The first affordable digital SLR that I saw was the Canon Digital Rebel in 2003 or 2004 and sold for $999 with a special digital lens. The special digital lens was necessary due to the small sensors that these cameras used causing a 17-50mm lens to operate at about a 1.5 magnification making the lens like a 28-70mm zoom on a normal camera.
These new digital SLRs approached film quality and gave the added satisfaction of being able to critique your work right away. You could make adjustments right in the field without having to wait for your prints to come back from the lab.
When I first got into photography I had to learn all the latest techniques that I could in magazines like Popular photography. Then I took several rolls of film, delivered them to the lab and picked them up later od nly to find that the pictures just didn't look the scene I just shot. Little did I realize when I first started shooting that even the best camera lens can only see about 1/10 the color range that the human eye can see. This is why you can see in the dark, but the camera lens can not. More about night photography later.

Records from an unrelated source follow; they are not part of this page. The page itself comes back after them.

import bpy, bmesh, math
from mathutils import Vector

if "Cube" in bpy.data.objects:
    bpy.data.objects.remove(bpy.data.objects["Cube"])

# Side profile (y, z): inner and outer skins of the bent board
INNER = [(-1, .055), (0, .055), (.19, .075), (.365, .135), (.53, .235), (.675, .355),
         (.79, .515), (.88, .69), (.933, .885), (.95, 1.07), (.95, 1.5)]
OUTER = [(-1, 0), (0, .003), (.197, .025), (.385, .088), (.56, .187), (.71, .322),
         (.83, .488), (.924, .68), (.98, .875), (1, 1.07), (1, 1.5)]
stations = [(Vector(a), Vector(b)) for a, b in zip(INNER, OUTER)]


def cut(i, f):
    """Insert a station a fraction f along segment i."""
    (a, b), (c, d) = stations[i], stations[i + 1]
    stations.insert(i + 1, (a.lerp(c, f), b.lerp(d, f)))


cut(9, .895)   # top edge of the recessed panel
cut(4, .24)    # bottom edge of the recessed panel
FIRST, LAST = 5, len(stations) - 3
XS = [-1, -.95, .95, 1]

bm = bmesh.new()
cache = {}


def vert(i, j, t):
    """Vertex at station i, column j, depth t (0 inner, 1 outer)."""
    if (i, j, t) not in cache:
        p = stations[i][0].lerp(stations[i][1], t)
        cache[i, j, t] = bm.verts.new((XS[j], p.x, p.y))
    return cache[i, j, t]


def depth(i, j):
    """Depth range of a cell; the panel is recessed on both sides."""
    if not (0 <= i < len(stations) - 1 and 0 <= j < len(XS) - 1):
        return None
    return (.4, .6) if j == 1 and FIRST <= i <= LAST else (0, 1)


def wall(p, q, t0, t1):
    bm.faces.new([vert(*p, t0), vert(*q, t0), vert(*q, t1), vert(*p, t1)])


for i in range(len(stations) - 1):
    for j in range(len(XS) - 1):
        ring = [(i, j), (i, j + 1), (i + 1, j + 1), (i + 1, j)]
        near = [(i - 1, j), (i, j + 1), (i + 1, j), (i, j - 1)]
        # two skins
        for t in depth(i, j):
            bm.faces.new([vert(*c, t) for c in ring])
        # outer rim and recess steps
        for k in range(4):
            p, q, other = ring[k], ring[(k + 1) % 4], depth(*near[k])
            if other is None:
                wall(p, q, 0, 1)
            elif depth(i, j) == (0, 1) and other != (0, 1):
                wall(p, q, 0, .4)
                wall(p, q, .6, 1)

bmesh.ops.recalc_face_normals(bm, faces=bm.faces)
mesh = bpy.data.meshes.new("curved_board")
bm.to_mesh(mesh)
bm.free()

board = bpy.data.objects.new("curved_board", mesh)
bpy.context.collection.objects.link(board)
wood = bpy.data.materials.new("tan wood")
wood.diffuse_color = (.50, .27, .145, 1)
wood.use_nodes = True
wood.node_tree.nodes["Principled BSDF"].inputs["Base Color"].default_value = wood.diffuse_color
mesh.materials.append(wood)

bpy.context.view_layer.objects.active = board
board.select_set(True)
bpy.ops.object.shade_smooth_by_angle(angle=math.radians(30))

So now you have your instant pictures to view, but the process doesn't stop there. With digital pictures you still have to download them to your computer and load them into an imaging program such as the one that came on a disk with the camera or a more sophisticated program like Adobe Photoshop. Your camera's included software is limited but quite adequate for the average snap shooter.
So in review to get started in digital photography you need:
1. A decent camera (preferably a SLR with interchangeable lens).
2. A computer with adequate memory and storage.
3. An imaging software program.
Now you are ready to begin the basics which are outlined in some of the available electronic books available in pdf format such as Learn Digital Photography Now!